“In Yiddish, there’s a word for it: bashert. The meaning is something like “intended”: the person who was meant for you. We’re not talking about a soul mate, though modern usage often spins it that way; the original meaning is more complicated. Your bashert won’t always make you happy, and your life together won’t always be easy. But there’s a sense of rightness, of having landed where you’re supposed to be.”
I have these dreams sometimes where Husband and I get into a ridiculous sort of fight, so ridiculous that in the dream I forget what we’re fighting about. But in the dream, this ridiculous disagreement becomes so serious that we avoid each other. Soon our relationship falls apart. In my dream state, I know it’s wrong- it feels abysmally wrong. Even in DreamLand it feels like a knife to the heart. I cry and tell him that this is stupid, that we shouldn’t give up and he acts indifferent. He shrugs his shoulders. He doesn’t care. (Take out knife and stab heart again. Worst. Dream. Ever.)
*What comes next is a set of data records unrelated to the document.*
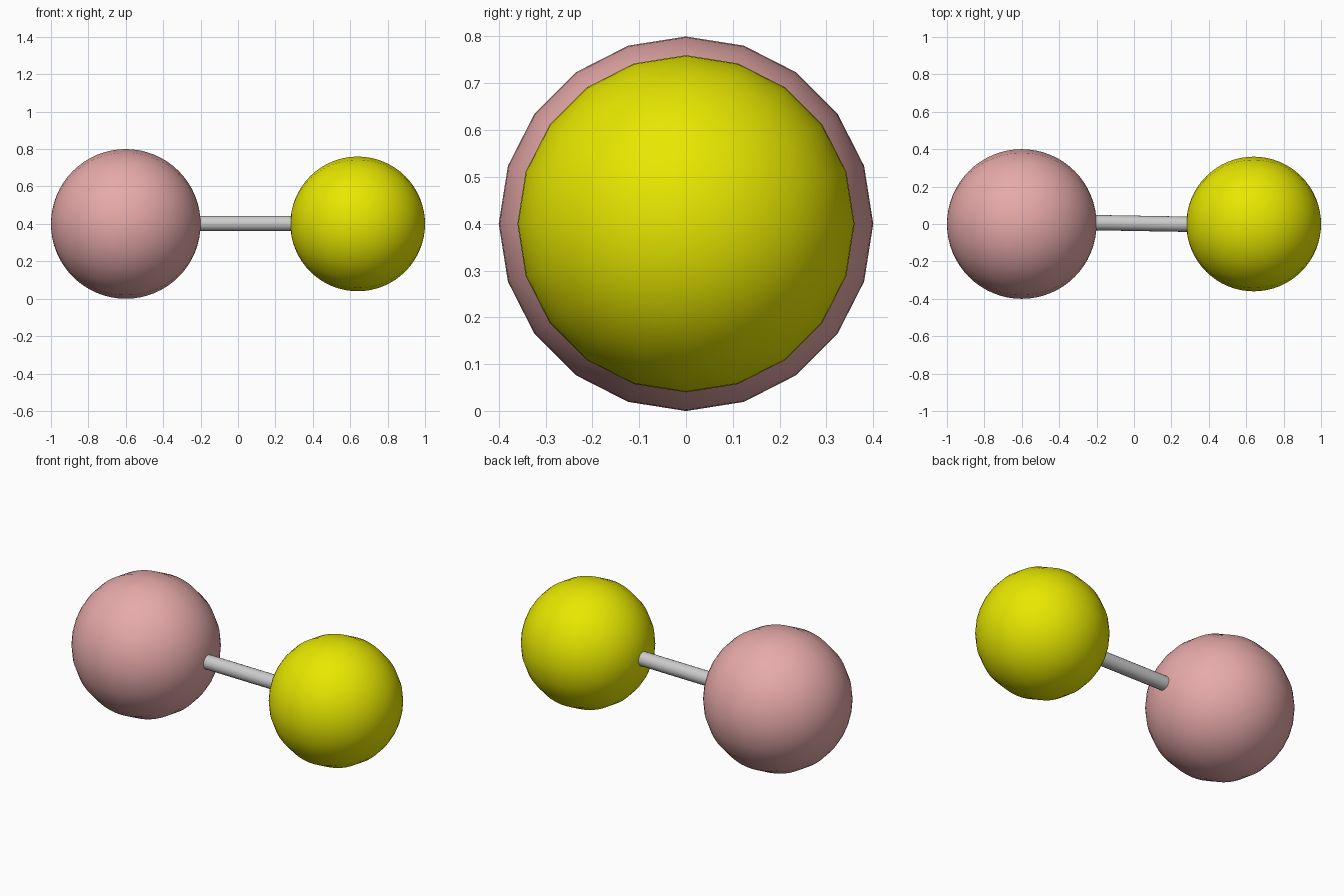
import bpy
from math import pi, radians

if "Cube" in bpy.data.objects:
    bpy.data.objects.remove(bpy.data.objects["Cube"])


def paint(obj, name, rgb):
    mat = bpy.data.materials.new(name)
    mat.diffuse_color = (*rgb, 1)
    mat.use_nodes = True
    mat.node_tree.nodes["Principled BSDF"].inputs["Base Color"].default_value = mat.diffuse_color
    obj.data.materials.append(mat)


def ball(name, x, radius, rgb):
    # Poles lie on the long axis, giving a 20-sided end view
    bpy.ops.mesh.primitive_uv_sphere_add(segments=20, ring_count=32, radius=radius,
                                         location=(x, 0, 0.4), rotation=(0, pi / 2, 0))
    obj = bpy.context.object
    obj.name = name
    paint(obj, name + "_paint", rgb)
    bpy.ops.object.shade_smooth_by_angle(angle=radians(40))


# Two balls
ball("large_ball", -0.6, 0.4, (0.8, 0.4, 0.4))
ball("small_ball", 0.64, 0.36, (0.8, 0.8, 0.0))

# Connecting rod, very slightly skewed, ends sunk just into the balls
bpy.ops.mesh.primitive_cylinder_add(vertices=20, radius=0.041, depth=0.52,
                                    location=(0.04, 0.003, 0.402),
                                    rotation=(0, pi / 2, radians(-1)))
rod = bpy.context.object
rod.name = "connecting_rod"
bpy.ops.object.shade_smooth_by_angle(angle=radians(40))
Cold. Indifferent. Unavailable. It couldn’t be further from the truth and yet I wake up angry at real-life Husband for dream-life Husband’s actions.
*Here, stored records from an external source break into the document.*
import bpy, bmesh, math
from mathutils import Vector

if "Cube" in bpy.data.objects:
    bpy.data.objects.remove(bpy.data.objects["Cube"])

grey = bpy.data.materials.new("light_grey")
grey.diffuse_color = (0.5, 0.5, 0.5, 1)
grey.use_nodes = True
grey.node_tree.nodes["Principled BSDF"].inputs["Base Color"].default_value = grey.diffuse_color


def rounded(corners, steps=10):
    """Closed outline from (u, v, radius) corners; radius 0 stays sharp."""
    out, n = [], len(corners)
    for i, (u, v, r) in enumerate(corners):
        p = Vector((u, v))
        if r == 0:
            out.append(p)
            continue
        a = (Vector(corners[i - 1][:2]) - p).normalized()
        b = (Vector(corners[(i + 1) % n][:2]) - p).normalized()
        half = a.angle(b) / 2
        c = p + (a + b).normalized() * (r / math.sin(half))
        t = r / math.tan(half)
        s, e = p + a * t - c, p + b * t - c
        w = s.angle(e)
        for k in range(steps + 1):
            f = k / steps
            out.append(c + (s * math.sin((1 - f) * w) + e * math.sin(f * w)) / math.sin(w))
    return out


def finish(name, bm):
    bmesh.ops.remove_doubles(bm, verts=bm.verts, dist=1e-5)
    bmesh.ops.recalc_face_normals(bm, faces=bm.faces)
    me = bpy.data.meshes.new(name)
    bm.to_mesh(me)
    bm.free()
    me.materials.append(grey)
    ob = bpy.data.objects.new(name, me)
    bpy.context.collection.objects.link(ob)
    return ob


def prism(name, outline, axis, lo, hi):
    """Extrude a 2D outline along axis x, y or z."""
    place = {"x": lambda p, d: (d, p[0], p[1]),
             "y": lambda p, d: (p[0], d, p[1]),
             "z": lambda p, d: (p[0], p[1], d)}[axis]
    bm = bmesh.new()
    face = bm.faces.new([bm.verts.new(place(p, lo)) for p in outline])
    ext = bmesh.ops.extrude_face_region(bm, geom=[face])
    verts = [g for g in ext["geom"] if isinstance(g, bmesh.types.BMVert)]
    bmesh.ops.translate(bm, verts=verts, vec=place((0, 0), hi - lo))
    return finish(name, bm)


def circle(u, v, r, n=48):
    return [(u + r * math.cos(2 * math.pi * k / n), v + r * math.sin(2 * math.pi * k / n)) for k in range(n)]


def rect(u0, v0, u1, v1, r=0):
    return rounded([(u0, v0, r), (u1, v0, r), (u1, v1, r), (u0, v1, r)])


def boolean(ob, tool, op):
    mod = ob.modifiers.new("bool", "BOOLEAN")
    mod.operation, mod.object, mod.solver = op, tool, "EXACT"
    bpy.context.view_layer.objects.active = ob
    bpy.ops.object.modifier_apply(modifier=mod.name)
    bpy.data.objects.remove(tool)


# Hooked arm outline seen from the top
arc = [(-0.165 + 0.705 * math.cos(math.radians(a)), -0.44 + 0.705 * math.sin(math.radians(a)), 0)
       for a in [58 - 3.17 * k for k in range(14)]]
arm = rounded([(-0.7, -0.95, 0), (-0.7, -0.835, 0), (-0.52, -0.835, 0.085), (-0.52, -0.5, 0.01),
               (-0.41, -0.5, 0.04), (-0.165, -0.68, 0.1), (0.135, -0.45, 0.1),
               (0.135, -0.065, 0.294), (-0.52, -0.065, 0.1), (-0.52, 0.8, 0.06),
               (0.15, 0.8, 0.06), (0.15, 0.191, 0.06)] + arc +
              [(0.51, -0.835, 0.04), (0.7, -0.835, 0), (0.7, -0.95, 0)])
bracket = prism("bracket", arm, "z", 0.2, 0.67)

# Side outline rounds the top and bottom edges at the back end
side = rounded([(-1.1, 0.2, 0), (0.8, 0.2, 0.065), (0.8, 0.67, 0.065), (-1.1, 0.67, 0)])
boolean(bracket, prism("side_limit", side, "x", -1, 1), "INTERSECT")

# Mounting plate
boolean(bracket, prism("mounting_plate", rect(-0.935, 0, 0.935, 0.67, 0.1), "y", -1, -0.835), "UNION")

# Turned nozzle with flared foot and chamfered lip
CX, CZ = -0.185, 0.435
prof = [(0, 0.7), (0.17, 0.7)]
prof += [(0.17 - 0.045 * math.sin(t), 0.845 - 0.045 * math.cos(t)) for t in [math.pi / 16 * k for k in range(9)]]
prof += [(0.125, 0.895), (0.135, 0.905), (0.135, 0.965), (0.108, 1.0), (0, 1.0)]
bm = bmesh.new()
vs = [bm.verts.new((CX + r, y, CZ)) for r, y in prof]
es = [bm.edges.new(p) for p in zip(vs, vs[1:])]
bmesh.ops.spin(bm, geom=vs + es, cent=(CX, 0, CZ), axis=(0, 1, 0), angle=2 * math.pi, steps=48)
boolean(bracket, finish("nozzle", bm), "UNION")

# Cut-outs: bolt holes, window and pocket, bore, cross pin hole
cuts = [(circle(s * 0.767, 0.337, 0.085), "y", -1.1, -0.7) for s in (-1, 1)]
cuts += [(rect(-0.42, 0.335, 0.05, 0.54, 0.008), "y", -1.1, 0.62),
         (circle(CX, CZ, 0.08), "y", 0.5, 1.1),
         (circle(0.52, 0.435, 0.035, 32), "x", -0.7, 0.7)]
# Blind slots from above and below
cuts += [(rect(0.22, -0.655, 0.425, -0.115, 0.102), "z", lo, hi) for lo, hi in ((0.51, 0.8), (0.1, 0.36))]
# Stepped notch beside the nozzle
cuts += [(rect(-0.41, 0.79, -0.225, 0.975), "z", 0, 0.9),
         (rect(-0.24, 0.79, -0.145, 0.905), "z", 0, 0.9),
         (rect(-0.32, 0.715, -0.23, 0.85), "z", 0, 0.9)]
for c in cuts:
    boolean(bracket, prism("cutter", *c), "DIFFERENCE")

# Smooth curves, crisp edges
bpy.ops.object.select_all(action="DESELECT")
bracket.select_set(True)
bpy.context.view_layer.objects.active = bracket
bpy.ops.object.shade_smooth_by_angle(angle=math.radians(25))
I hate those dreams (I’m sure Husband does too since I awake angry with him for his dream actions) but I also wake up from those dreams very clear about one thing: I don’t want Husband going a-n-y-w-h-e-r-e. As much as his mumbling makes me bonkers or his “selective” hearing makes me want to buy him a hearing aid for Christmas, I want that lazy-tongued, deaf bastard in my bed every night when I go to sleep and every morning when I wake up.
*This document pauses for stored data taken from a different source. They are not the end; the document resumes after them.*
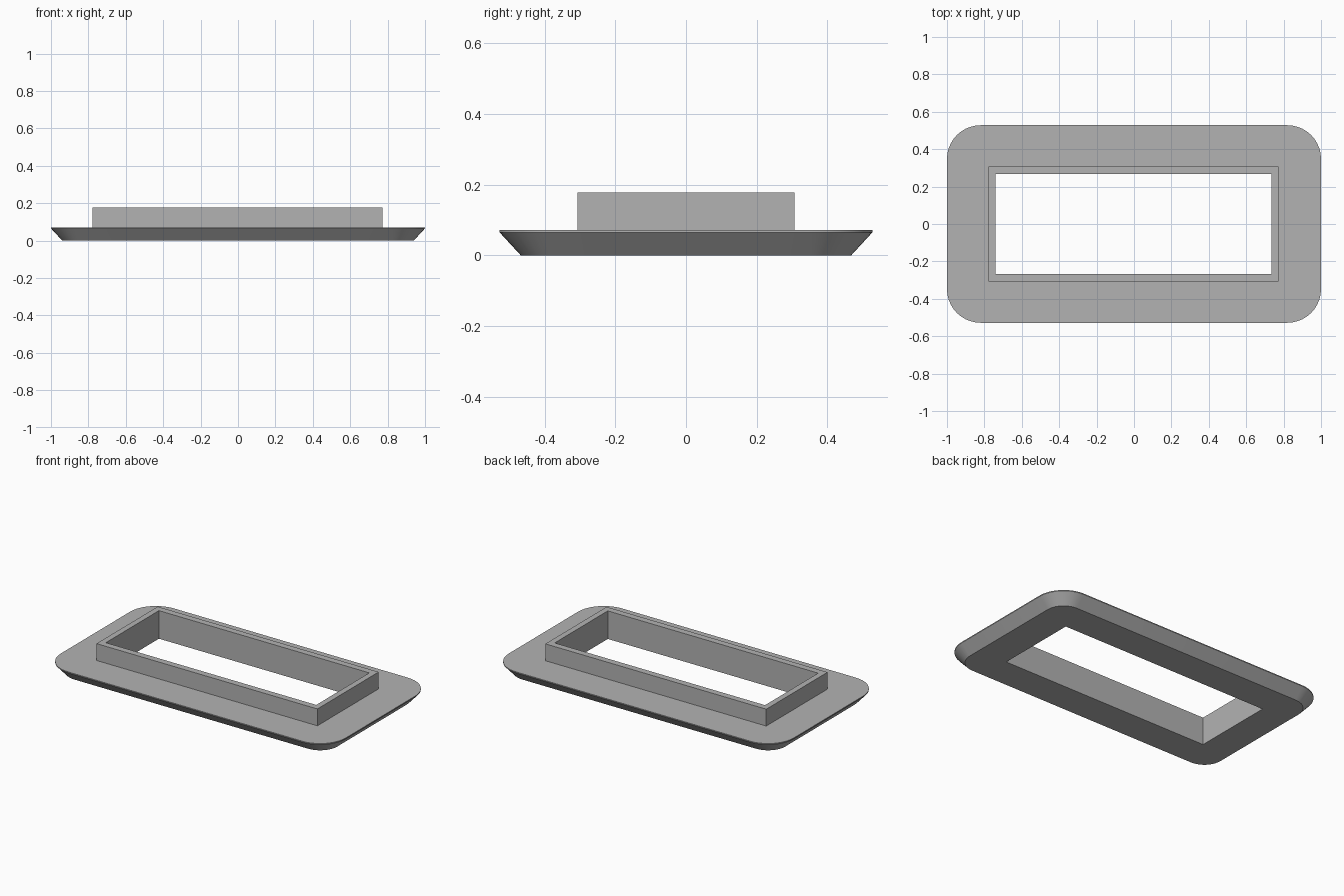
import bpy
import bmesh
from math import cos, sin, pi, radians
from mathutils import Vector

cube = bpy.data.objects.get("Cube")
if cube:
    bpy.data.objects.remove(cube)

CORNER_STEPS = 10
OPENING_SHIFT = -0.003


def material(name, colour):
    mat = bpy.data.materials.new(name)
    mat.use_nodes = True
    mat.diffuse_color = colour
    mat.node_tree.nodes["Principled BSDF"].inputs["Base Color"].default_value = colour
    return mat


def ring(bm, half_x, half_y, z, radius=0.0, shift=0.0):
    """Rectangle loop with rounded corners; zero radius gives sharp ones."""
    verts = []
    for quarter, (sx, sy) in enumerate(((1, 1), (-1, 1), (-1, -1), (1, -1))):
        centre = Vector((sx * (half_x - radius) + shift, sy * (half_y - radius), z))
        for step in range(CORNER_STEPS + 1):
            a = (quarter + step / CORNER_STEPS) * pi / 2
            verts.append(bm.verts.new(centre + radius * Vector((cos(a), sin(a), 0))))
    return verts


def loft(bm, rings):
    """Skin the closed sequence of rings with quads."""
    for lower, upper in zip(rings, rings[1:] + rings[:1]):
        for i in range(len(lower)):
            j = (i + 1) % len(lower)
            bm.faces.new((lower[i], lower[j], upper[j], upper[i]))


grey = material("plain grey", (0.45, 0.45, 0.45, 1))

# Cross-section walked from the opening, round the flange and over the collar
bm = bmesh.new()
loft(bm, [
    ring(bm, 0.738, 0.266, 0.0, shift=OPENING_SHIFT),
    ring(bm, 0.94, 0.468, 0.0, radius=0.12),
    ring(bm, 1.0, 0.528, 0.065, radius=0.18),
    ring(bm, 1.0, 0.528, 0.071, radius=0.18),
    ring(bm, 0.775, 0.307, 0.071, shift=OPENING_SHIFT),
    ring(bm, 0.775, 0.307, 0.178, shift=OPENING_SHIFT),
    ring(bm, 0.738, 0.266, 0.178, shift=OPENING_SHIFT),
])
bmesh.ops.remove_doubles(bm, verts=bm.verts, dist=0.0001)
bmesh.ops.recalc_face_normals(bm, faces=bm.faces)
mesh = bpy.data.meshes.new("flange_with_collar")
bm.to_mesh(mesh)
bm.free()
mesh.materials.append(grey)

frame = bpy.data.objects.new("flange_with_collar", mesh)
bpy.context.collection.objects.link(frame)
bpy.context.view_layer.objects.active = frame
frame.select_set(True)
bpy.ops.object.shade_smooth_by_angle(angle=radians(25))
Before him, everyone that I dated was different yet very much the same: outspoken, outgoing, loud individuals. They were me but with a penis; it could have never worked. But out of each of those relationships I was discovering, one frog at a time, what didn’t wouldn’t work for me. I didn’t know it then but I was intending someone better for my life. So when I broke up with the salsa dancing lawyer that worked too much, I intended someone who loved his job but didn’t make it his whole life (and someone who could dance, of course). When I broke up with my young, college boyfriend that wasn’t ready for commitment, I intended someone I loved but that was ready for the kind of commitment I was ready for. When I broke up with the English teacher who told me I had gained weight since we first met, I intended someone who cared more about the weight of my soul than the weight of my scale.
Am I with the right person? That’s a heavy question to ask yourself. The important ones always are. And if I answered it frankly I’d say this: I had a hard time writing this post; not because I’m not sure but because I so infinitely am and how do you put that kind of certainty into words.
I intended Husband. I really believe that.
I won’t say it was always the easiest road. It is the nature of relationships to be hard. Essentially, relationships are merging two things into one: a fusion, if you will, and not all fusions work. They require a balance, a compromise. They require swallowing your ego and allowing someone else’s flavor into the pot. They require time to get it right… but what a beautiful thing it is when you do get it right; when you give up a little piece of yourself and, in return, get a whole other person.